And if the isolation and blackmail isn’t enough, they punish former Scientologists by harassing them for years – especially if they dare to criticize the church.
The difference between a decent country and a bad country is that a truly bad country will build walls and fences to prohibit citizens from leaving. The same goes for a truly bad religion.
In the 1990s, Scientology faced an existential crisis. The government was threatening to strip the organization of its tax-exempt status and collect $1 billion in back taxes.
The church didn’t just defend itself; it fought back hard. In a clever and diabolical gambit, the church filed lawsuits against the individual IRS agents who were working their case. Before long, the IRS was eager to get the heck out of there and leave Scientology’s leadership alone to work their scam in peace.
And maybe that was the right outcome. “Going Clear” makes a strong case that the church exploits, imprisons, and even tortures its members. But no one argues that Scientology is destructive to society at large. As long as you and your family stay the heck away, Scientology will never be a problem for you.
Or maybe I just wrote that conciliatory conclusion because I’m worried that the Church of Scientology will be enraged by my column and come after me. It really is a scary organization.

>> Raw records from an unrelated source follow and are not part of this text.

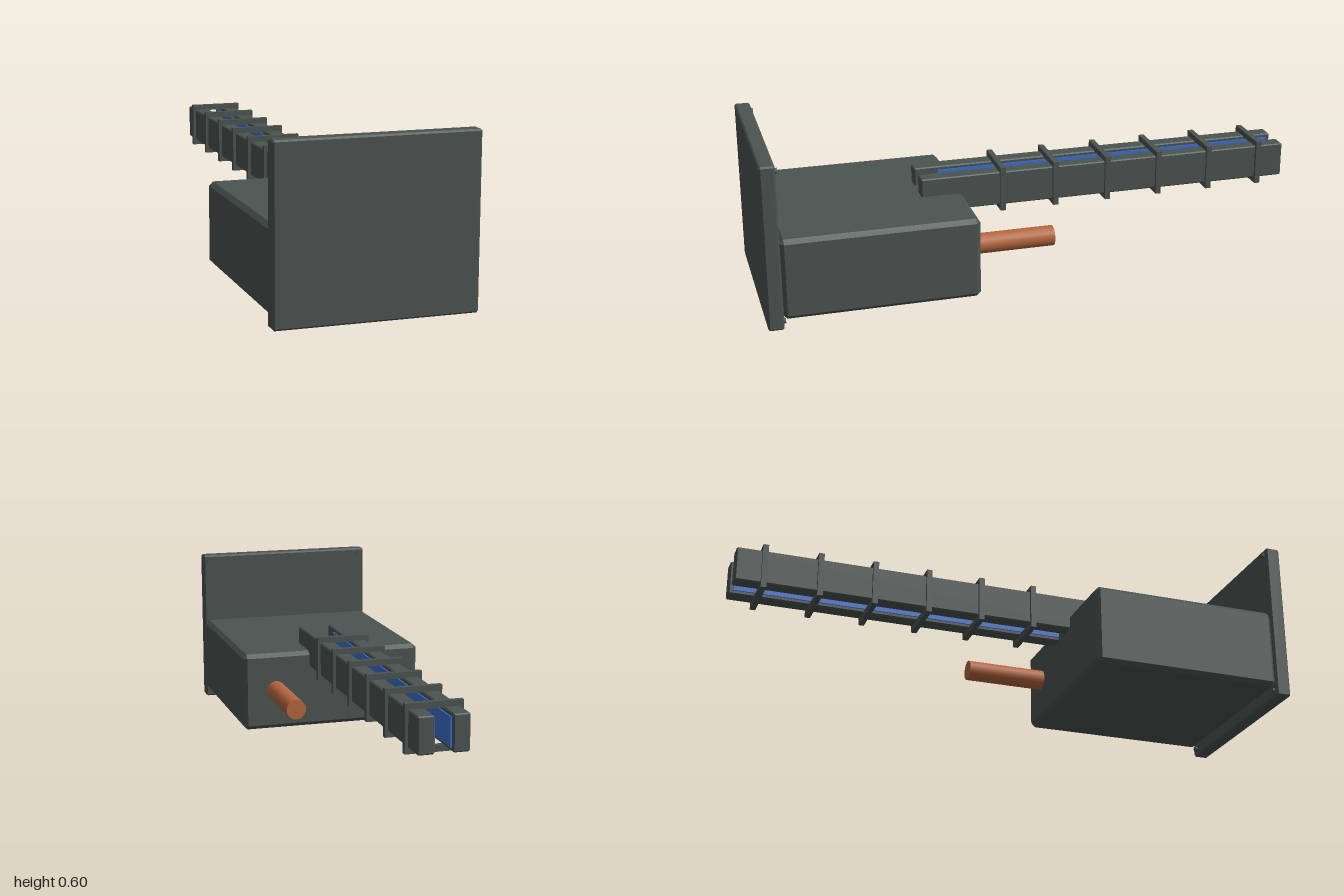
import * as THREE from 'three';
import { ConvexGeometry } from 'three/addons/geometries/ConvexGeometry.js';

// Box with chamfered edges, given by its extents
function chamferBox([x0, x1], [y0, y1], [z0, z1], c) {
  const half = [(x1 - x0) / 2, (y1 - y0) / 2, (z1 - z0) / 2];
  const points = [];
  for (const sx of [-1, 1]) for (const sy of [-1, 1]) for (const sz of [-1, 1]) {
    for (let full = 0; full < 3; full++) {
      const [x, y, z] = half.map((h, i) => (i === full ? h : h - c));
      points.push(new THREE.Vector3(sx * x, sy * y, sz * z));
    }
  }
  return new ConvexGeometry(points).translate((x0 + x1) / 2, (y0 + y1) / 2, (z0 + z1) / 2);
}

// Cylinder lying along z
function rod(radius, sides, x, y, z0, z1) {
  return new THREE.CylinderGeometry(radius, radius, z1 - z0, sides)
    .rotateX(Math.PI / 2)
    .translate(x, y, (z0 + z1) / 2);
}

export function createModel() {
  const model = new THREE.Group();
  const material = (name, color) => new THREE.MeshStandardMaterial({ name, color });
  const darkGrey = material('darkGrey', 0x4b5451);
  const copper = material('copper', 0xb5673f);
  const blue = material('blue', 0x3f70d0);

  const add = (name, geometry, mat, parent = model) => {
    const mesh = new THREE.Mesh(geometry, mat);
    mesh.name = name;
    parent.add(mesh);
    return mesh;
  };

  // Mounting plate and housing
  add('frontPlate', chamferBox([-0.347, 0.347], [0, 0.6], [0.945, 1], 0.006), darkGrey);
  add('housing', chamferBox([-0.347, 0.347], [0.035, 0.33], [0.247, 0.946], 0.015), darkGrey);

  // Small screws on the back of the plate
  for (const x of [-0.322, 0.322]) for (const y of [0.025, 0.575]) {
    add('screw', rod(0.01, 12, x, y, 0.937, 0.95), darkGrey);
  }

  // Pair of rails with blue strips on their inner faces
  for (const side of [-1, 1]) {
    const name = side > 0 ? 'left' : 'right';
    const span = (a, b) => [side * a, side * b].sort((p, q) => p - q);
    add(name + 'Rail', chamferBox(span(0.031, 0.088), [0.27, 0.396], [-1, 0.4], 0.004), darkGrey);
    const strip = new THREE.BoxGeometry(0.006, 0.1, 1.3);
    strip.translate(side * 0.029, 0.333, -0.335);
    add(name + 'Strip', strip, blue);
  }

  // Rectangular clamps around both rails
  const rect = (path, w, h) => {
    path.moveTo(-w, -h);
    path.lineTo(w, -h);
    path.lineTo(w, h);
    path.lineTo(-w, h);
    path.closePath();
    return path;
  };
  const frame = rect(new THREE.Shape(), 0.099, 0.083);
  frame.holes.push(rect(new THREE.Path(), 0.086, 0.061));
  const clampGeometry = new THREE.ExtrudeGeometry(frame, { depth: 0.02, bevelEnabled: false });
  const clamps = new THREE.Group();
  clamps.name = 'clamps';
  for (let i = 0; i < 6; i++) {
    add('clamp', clampGeometry, darkGrey, clamps).position.set(0, 0.333, 0.09 - i * 0.2);
  }
  model.add(clamps);

  // Copper pipe leaving the back of the housing
  add('copperPipe', rod(0.037, 20, 0.221, 0.185, -0.05, 0.3), copper);

  return model;
}
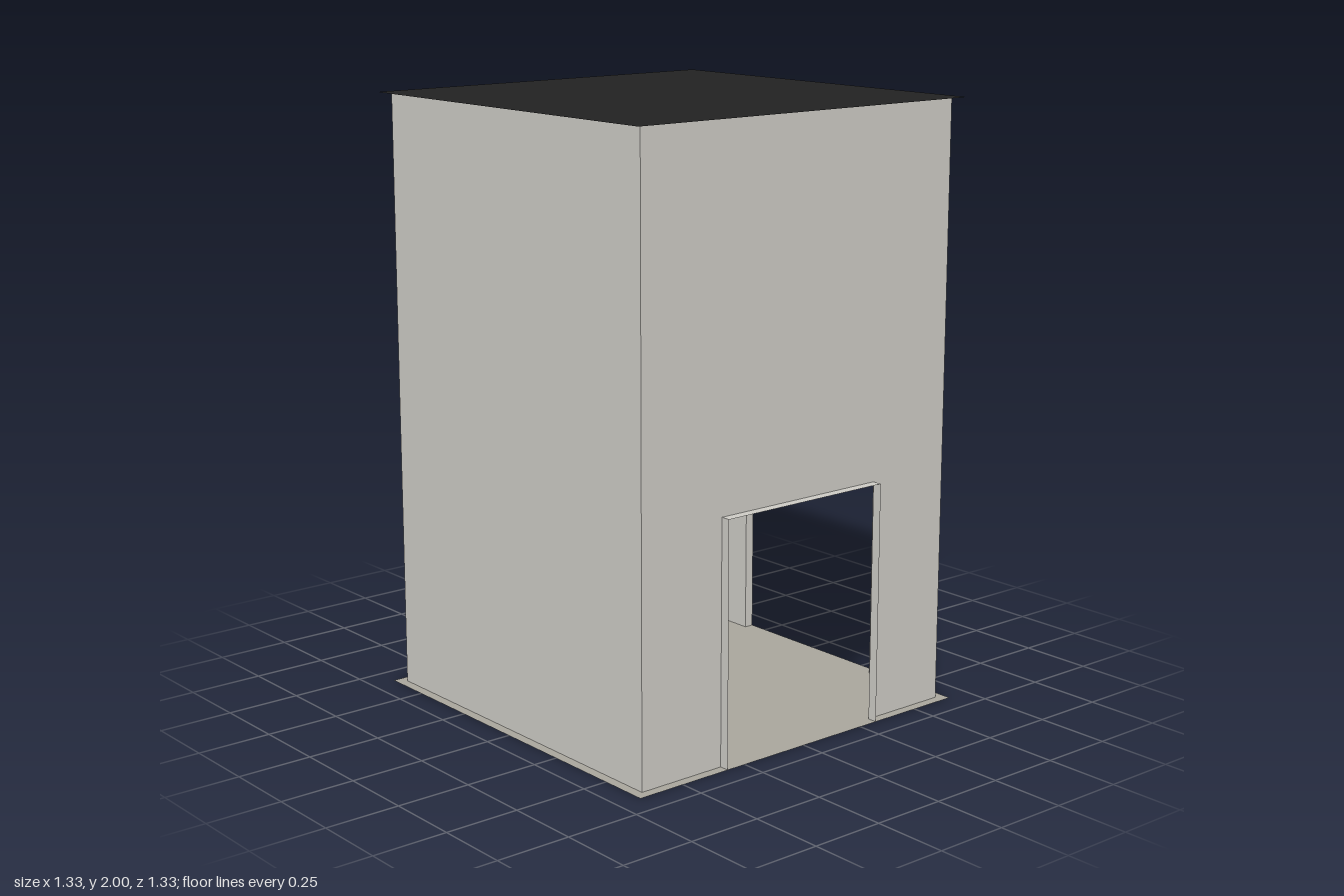
import * as THREE from 'three';

const HEIGHT = 2, HALF = 0.633, SLAB = 0.666, DOOR_HALF = 0.32, DOOR_HEIGHT = 0.8;

const material = (name, color) => {
  const m = new THREE.MeshStandardMaterial({ color, side: THREE.DoubleSide });
  m.name = name;
  return m;
};

export function createModel() {
  const plaster = material('pale plaster', 0xcccac4);
  const concrete = material('warm concrete', 0xa8a59c);
  const roofing = material('black roofing', 0x222222);
  const model = new THREE.Group();
  model.name = 'towerRoom';

  const add = (parent, name, geometry, mat) => {
    const mesh = new THREE.Mesh(geometry, mat);
    mesh.name = name;
    parent.add(mesh);
    return mesh;
  };

  // Thin wall sheet, optionally notched by a doorway
  const wallGeometry = (hasDoor) => {
    const points = [[-HALF, 0]];
    if (hasDoor) {
      points.push([-DOOR_HALF, 0], [-DOOR_HALF, DOOR_HEIGHT], [DOOR_HALF, DOOR_HEIGHT], [DOOR_HALF, 0]);
    }
    points.push([HALF, 0], [HALF, HEIGHT], [-HALF, HEIGHT]);
    return new THREE.ShapeGeometry(new THREE.Shape(points.map(([x, y]) => new THREE.Vector2(x, y))));
  };

  // Each side faces +z locally and is turned into place
  const addSide = (name, angle, hasDoor) => {
    const side = new THREE.Group();
    side.name = name;
    side.rotation.y = angle;
    const wall = add(side, name + 'Wall', wallGeometry(hasDoor), plaster);
    wall.position.z = HALF;

    // Door lining projects outwards from the wall
    if (hasDoor) {
      const depth = SLAB - HALF, z = (SLAB + HALF) / 2;
      for (const s of [-1, 1]) {
        const jamb = add(side, 'doorJamb', new THREE.PlaneGeometry(depth, DOOR_HEIGHT), plaster);
        jamb.position.set(s * DOOR_HALF, DOOR_HEIGHT / 2, z);
        jamb.rotation.y = s * Math.PI / 2;
      }
      const lintel = add(side, 'doorLintel', new THREE.PlaneGeometry(2 * DOOR_HALF, depth), plaster);
      lintel.position.set(0, DOOR_HEIGHT, z);
      lintel.rotation.x = -Math.PI / 2;
    }
    model.add(side);
  };
  addSide('front', 0, false);
  addSide('right', Math.PI / 2, true);
  addSide('back', Math.PI, true);
  addSide('left', -Math.PI / 2, false);

  // Floor and overhanging flat roof
  for (const [name, y, mat] of [['floor', 0, concrete], ['roof', HEIGHT, roofing]]) {
    const sheet = add(model, name, new THREE.PlaneGeometry(2 * SLAB, 2 * SLAB), mat);
    sheet.rotation.x = -Math.PI / 2;
    sheet.position.y = y;
  }
  return model;
}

[this column was written entire by max abrams and in no way represents the opinion of the owners, staff, or publishers of the Washington World newspaper.]